''We are supporting President Abbas and we are supporting the elected Legislative Assembly (parliament),'' Arab League Secretary-General Amr Moussa told a news conference.
A joint statement from the 22 Arab League members condemned what it called ''the criminal acts recently committed in Gaza''.
Hamas imposed itself in Gaza yesterday after six days of battles against Fatah forces. Despite his mandate effectively being reduced to the West Bank, Abbas named a new prime minister after firing the Hamas-led government and declaring a state of emergency.
''(The Arab ministers) asked for a return of the situation in Gaza to what it was before the recent events, the prevention of any acts of violence in the West Bank and the preservation of the unity of Palestinian territory,'' it said.

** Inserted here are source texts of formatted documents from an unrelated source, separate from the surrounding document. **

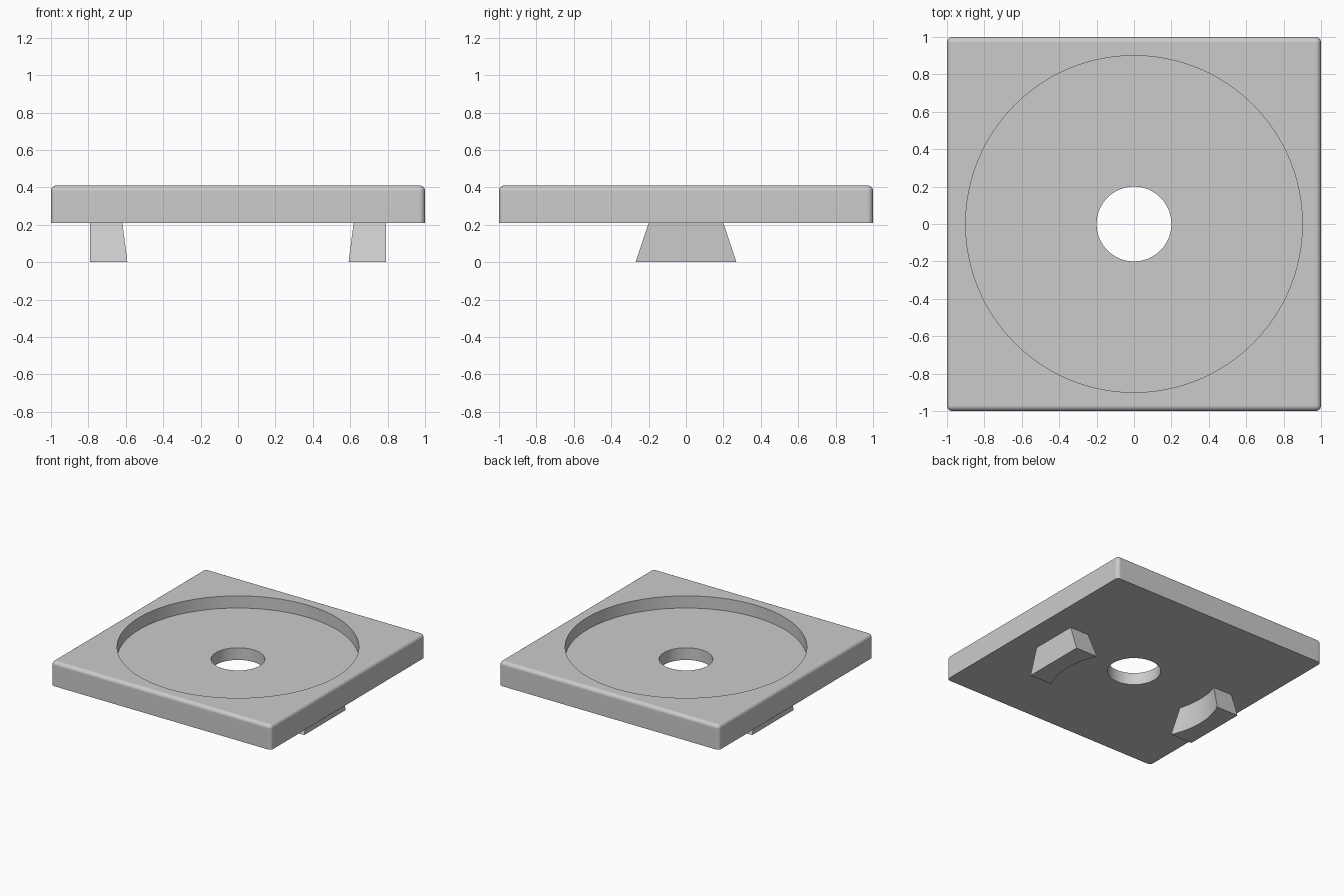
import bpy, bmesh, math

if "Cube" in bpy.data.objects:
    bpy.data.objects.remove(bpy.data.objects["Cube"], do_unlink=True)

PLATE_BOTTOM, PLATE_TOP = 0.21, 0.41
RECESS_FLOOR = 0.31

grey = bpy.data.materials.new("plain grey")
grey.use_nodes = True
colour = (0.6, 0.6, 0.6, 1)
grey.diffuse_color = colour
grey.node_tree.nodes["Principled BSDF"].inputs["Base Color"].default_value = colour


def make_object(name, bm):
    bmesh.ops.recalc_face_normals(bm, faces=bm.faces)
    mesh = bpy.data.meshes.new(name)
    bm.to_mesh(mesh)
    bm.free()
    mesh.materials.append(grey)
    obj = bpy.data.objects.new(name, mesh)
    bpy.context.collection.objects.link(obj)
    return obj


def prism(name, bottom, top, z0, z1):
    """Solid between two matching outlines."""
    bm = bmesh.new()
    low = [bm.verts.new((x, y, z0)) for x, y in bottom]
    high = [bm.verts.new((x, y, z1)) for x, y in top]
    bm.faces.new(low)
    bm.faces.new(high)
    n = len(low)
    for i in range(n):
        j = (i + 1) % n
        bm.faces.new((low[i], low[j], high[j], high[i]))
    return make_object(name, bm)


def cylinder_cutter(name, radius, z0, z1, sides):
    ring = [(radius * math.cos(math.tau * i / sides),
             radius * math.sin(math.tau * i / sides)) for i in range(sides)]
    cutter = prism(name, ring, ring, z0, z1)
    cutter.hide_render = True
    return cutter


def select(obj):
    bpy.ops.object.select_all(action='DESELECT')
    obj.select_set(True)
    bpy.context.view_layer.objects.active = obj


def cut(obj, cutter):
    mod = obj.modifiers.new("cut", 'BOOLEAN')
    mod.operation, mod.solver, mod.object = 'DIFFERENCE', 'EXACT', cutter
    select(obj)
    bpy.ops.object.modifier_apply(modifier=mod.name)
    bpy.data.objects.remove(cutter, do_unlink=True)


def smooth(obj):
    select(obj)
    bpy.ops.object.shade_smooth_by_angle(angle=math.radians(30))
    mod = obj.modifiers.new("flat face normals", 'WEIGHTED_NORMAL')
    mod.keep_sharp = True


# Square plate: rounded corners and top edge, sharp bottom edge
square = [(-1, -1), (1, -1), (1, 1), (-1, 1)]
plate = prism("plate", square, square, PLATE_BOTTOM, PLATE_TOP)
bm = bmesh.new()
bm.from_mesh(plate.data)
rounded = [e for e in bm.edges if any(v.co.z > RECESS_FLOOR for v in e.verts)]
bmesh.ops.bevel(bm, geom=rounded, offset=0.03, segments=6, profile=0.5,
                affect='EDGES', clamp_overlap=True)
bm.to_mesh(plate.data)
bm.free()

# Round recess and central through hole
cut(plate, cylinder_cutter("recess_cutter", 0.9, RECESS_FLOOR, 0.6, 128))
cut(plate, cylinder_cutter("hole_cutter", 0.2, 0.1, 0.6, 64))
smooth(plate)


# Feet: flat outside, concave inside, flaring wider toward the ground
def foot_outline(side, half_width, outer=0.79, inner=0.65, steps=16):
    ys = [half_width * (2 * i / steps - 1) for i in range(steps + 1)]
    arc = [(side * math.sqrt(inner ** 2 - y ** 2), y) for y in ys]
    return arc + [(side * outer, half_width), (side * outer, -half_width)]


for name, side in (("left_foot", 1), ("right_foot", -1)):
    foot = prism(name, foot_outline(side, 0.27), foot_outline(side, 0.2),
                 0, PLATE_BOTTOM)
    smooth(foot)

Moussa backed the idea of a new government made up of people independent of the factions. ''That would give a chance for understanding in the context of national unity,'' he said.
Three months ago Hamas brought Fatah members into a ''unity'' government in an attempt to staunch violence in Gaza.
Arab governments will set up a fact-finding committee to look into the recent events in Gaza and report back to the Arab foreign ministers within a month.
Back To Mecca Agreement?
The resolution appeared tilted towards Abbas and Fatah, reflecting the dominance of Arab governments friendly towards the United States and hostile to Islamists.
But it was softer on Hamas than an earlier statement by the Egyptian government, which condemned Hamas for taking control of Gaza on Thursday and gave Abbas stronger endorsement.
An Egyptian government statement said Hamas had undermined what it called legitimate Palestinian institutions and all Palestinians should rally behind Abbas as leader.
Another conservative Arab government, Saudi Arabia, which brokered the unity government deal between Fatah and Hamas in February, reproached both sides for breaking their commitments and pressed them to return to the agreement.
In a speech, Saudi Foreign Minister Saud al-Faisal said the latest in-fighting had served the interests of Israel.
''Today the Palestinians have come close to putting by themselves the last nail in the coffin of the Palestinian cause,'' he said. ''The Palestinian leaderships must now issue an order, not just to stop the fighting immediately but also to outlaw fighting, and to return to dialogue.'' On Lebanon, the Arab foreign ministers said they would help the Lebanese government control its borders with Syria and would provide assistance to Lebanese armed forces.
They condemned the assassination of anti-Syrian member of parliament Walid Eido, who was killed in Beirut on Wednesday.
They also promised to help Lebanon tackle the problems arising from the presence of armed Palestinians in Lebanon outside the Palestinian refugee camps, it said.